(WHAT TO PRODUCE) Exclude all pictures from your copy of the data below, which should otherwise match exactly.

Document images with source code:

◆ ◆ ◆

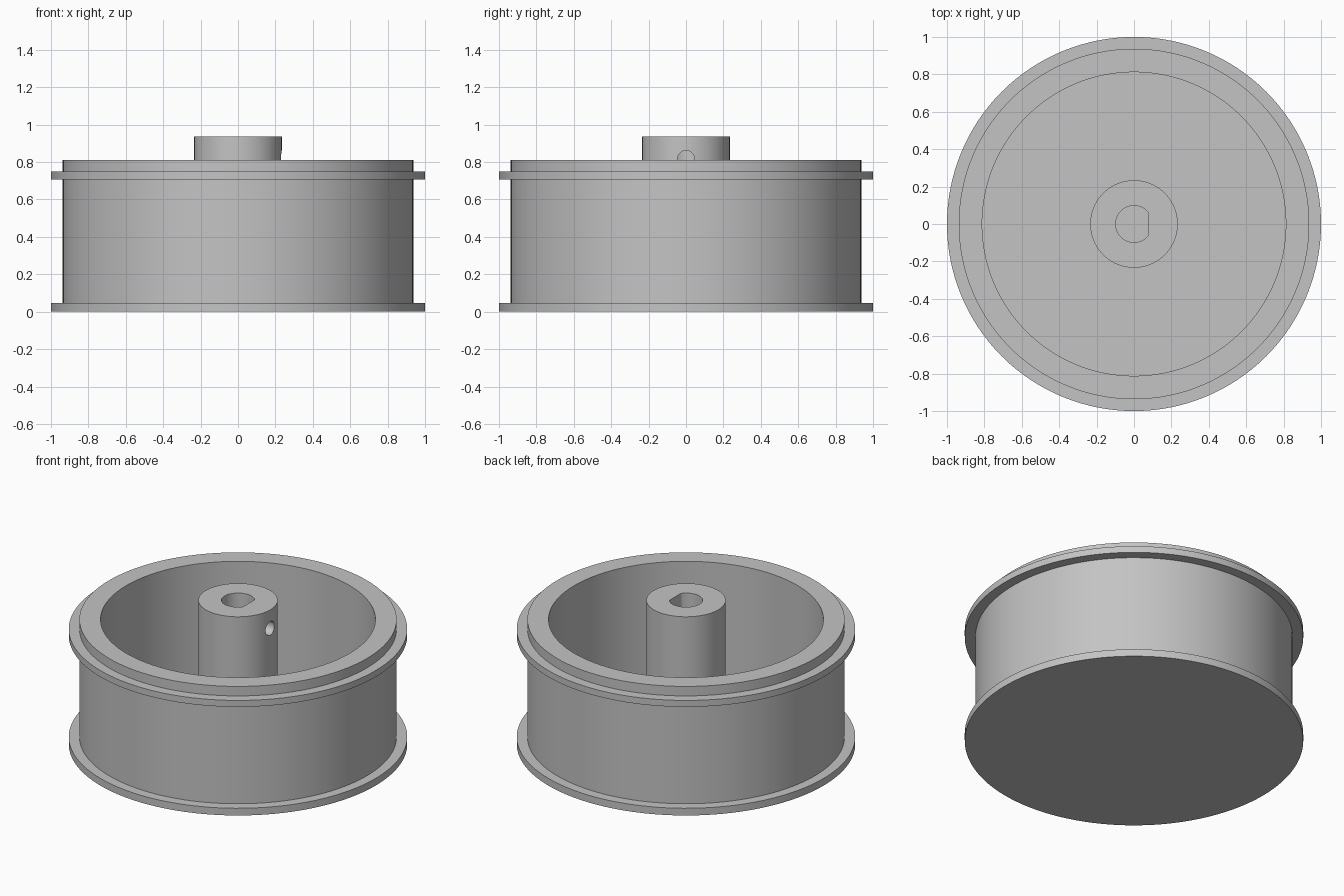
import bpy, bmesh, math
from mathutils import Matrix

if "Cube" in bpy.data.objects:
    bpy.data.objects.remove(bpy.data.objects["Cube"])

SEGMENTS = 128
FLOOR, TOP, HUB_TOP = 0.047, 0.812, 0.938

# Single grey plastic
grey = bpy.data.materials.new("grey_plastic")
grey.use_nodes = True
colour = (0.55, 0.55, 0.55, 1)
grey.diffuse_color = colour
grey.node_tree.nodes["Principled BSDF"].inputs["Base Color"].default_value = colour


def make_object(name, bm):
    bmesh.ops.recalc_face_normals(bm, faces=bm.faces)
    mesh = bpy.data.meshes.new(name)
    bm.to_mesh(mesh)
    bm.free()
    mesh.materials.append(grey)
    obj = bpy.data.objects.new(name, mesh)
    bpy.context.collection.objects.link(obj)
    return obj


def lathe(name, profile):
    """Revolve an (r, z) profile around the z axis."""
    bm = bmesh.new()
    verts = [bm.verts.new((r, 0, z)) for r, z in profile]
    edges = [bm.edges.new(pair) for pair in zip(verts, verts[1:])]
    bmesh.ops.spin(bm, geom=verts + edges, cent=(0, 0, 0), axis=(0, 0, 1),
                   angle=math.tau, steps=SEGMENTS, use_duplicate=False)
    bmesh.ops.remove_doubles(bm, verts=bm.verts, dist=1e-5)
    return make_object(name, bm)


def cylinder(name, radius, depth, matrix, segments=64, flat_x=None):
    """Solid cylinder, optionally flattened on its +x side."""
    bm = bmesh.new()
    bmesh.ops.create_cone(bm, cap_ends=True, segments=segments, radius1=radius,
                          radius2=radius, depth=depth)
    if flat_x is not None:
        for v in bm.verts:
            v.co.x = min(v.co.x, flat_x)
    bm.transform(matrix)
    return make_object(name, bm)


def cut(target, cutter):
    mod = target.modifiers.new("cut", 'BOOLEAN')
    mod.operation, mod.solver, mod.object = 'DIFFERENCE', 'EXACT', cutter
    bpy.context.view_layer.objects.active = target
    bpy.ops.object.modifier_apply(modifier=mod.name)
    bpy.data.objects.remove(cutter)


# Hollow drum with closed base, bottom flange and upper flange
drum = lathe("flanged_drum", [
    (0, 0), (1, 0), (1, FLOOR), (0.937, FLOOR), (0.937, 0.708), (1, 0.708),
    (1, 0.75), (0.937, 0.75), (0.937, TOP), (0.812, TOP), (0.812, FLOOR), (0, FLOOR)])

# Central hub, set slightly into the base
hub = cylinder("hub", 0.234, HUB_TOP - 0.02,
               Matrix.Translation((0, 0, (HUB_TOP + 0.02) / 2)), SEGMENTS)

# D-shaped shaft bore
cut(hub, cylinder("bore_cutter", 0.098, 2, Matrix.Translation((0, 0, 0.5)), flat_x=0.078))

# Set screw hole through the flat side of the hub
cut(hub, cylinder("screw_cutter", 0.045, 0.3,
                  Matrix.Translation((0.17, 0, 0.817)) @ Matrix.Rotation(math.pi / 2, 4, 'Y'), 48))

# Smooth round walls with crisp edges
for obj in (drum, hub):
    bpy.ops.object.select_all(action='DESELECT')
    obj.select_set(True)
    bpy.context.view_layer.objects.active = obj
    bpy.ops.object.shade_smooth_by_angle(angle=math.radians(30))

◆ ◆ ◆

(OUTPUT FOR THIS EXERCISE)
import bpy, bmesh, math
from mathutils import Matrix

if "Cube" in bpy.data.objects:
    bpy.data.objects.remove(bpy.data.objects["Cube"])

SEGMENTS = 128
FLOOR, TOP, HUB_TOP = 0.047, 0.812, 0.938

# Single grey plastic
grey = bpy.data.materials.new("grey_plastic")
grey.use_nodes = True
colour = (0.55, 0.55, 0.55, 1)
grey.diffuse_color = colour
grey.node_tree.nodes["Principled BSDF"].inputs["Base Color"].default_value = colour


def make_object(name, bm):
    bmesh.ops.recalc_face_normals(bm, faces=bm.faces)
    mesh = bpy.data.meshes.new(name)
    bm.to_mesh(mesh)
    bm.free()
    mesh.materials.append(grey)
    obj = bpy.data.objects.new(name, mesh)
    bpy.context.collection.objects.link(obj)
    return obj


def lathe(name, profile):
    """Revolve an (r, z) profile around the z axis."""
    bm = bmesh.new()
    verts = [bm.verts.new((r, 0, z)) for r, z in profile]
    edges = [bm.edges.new(pair) for pair in zip(verts, verts[1:])]
    bmesh.ops.spin(bm, geom=verts + edges, cent=(0, 0, 0), axis=(0, 0, 1),
                   angle=math.tau, steps=SEGMENTS, use_duplicate=False)
    bmesh.ops.remove_doubles(bm, verts=bm.verts, dist=1e-5)
    return make_object(name, bm)


def cylinder(name, radius, depth, matrix, segments=64, flat_x=None):
    """Solid cylinder, optionally flattened on its +x side."""
    bm = bmesh.new()
    bmesh.ops.create_cone(bm, cap_ends=True, segments=segments, radius1=radius,
                          radius2=radius, depth=depth)
    if flat_x is not None:
        for v in bm.verts:
            v.co.x = min(v.co.x, flat_x)
    bm.transform(matrix)
    return make_object(name, bm)


def cut(target, cutter):
    mod = target.modifiers.new("cut", 'BOOLEAN')
    mod.operation, mod.solver, mod.object = 'DIFFERENCE', 'EXACT', cutter
    bpy.context.view_layer.objects.active = target
    bpy.ops.object.modifier_apply(modifier=mod.name)
    bpy.data.objects.remove(cutter)


# Hollow drum with closed base, bottom flange and upper flange
drum = lathe("flanged_drum", [
    (0, 0), (1, 0), (1, FLOOR), (0.937, FLOOR), (0.937, 0.708), (1, 0.708),
    (1, 0.75), (0.937, 0.75), (0.937, TOP), (0.812, TOP), (0.812, FLOOR), (0, FLOOR)])

# Central hub, set slightly into the base
hub = cylinder("hub", 0.234, HUB_TOP - 0.02,
               Matrix.Translation((0, 0, (HUB_TOP + 0.02) / 2)), SEGMENTS)

# D-shaped shaft bore
cut(hub, cylinder("bore_cutter", 0.098, 2, Matrix.Translation((0, 0, 0.5)), flat_x=0.078))

# Set screw hole through the flat side of the hub
cut(hub, cylinder("screw_cutter", 0.045, 0.3,
                  Matrix.Translation((0.17, 0, 0.817)) @ Matrix.Rotation(math.pi / 2, 4, 'Y'), 48))

# Smooth round walls with crisp edges
for obj in (drum, hub):
    bpy.ops.object.select_all(action='DESELECT')
    obj.select_set(True)
    bpy.context.view_layer.objects.active = obj
    bpy.ops.object.shade_smooth_by_angle(angle=math.radians(30))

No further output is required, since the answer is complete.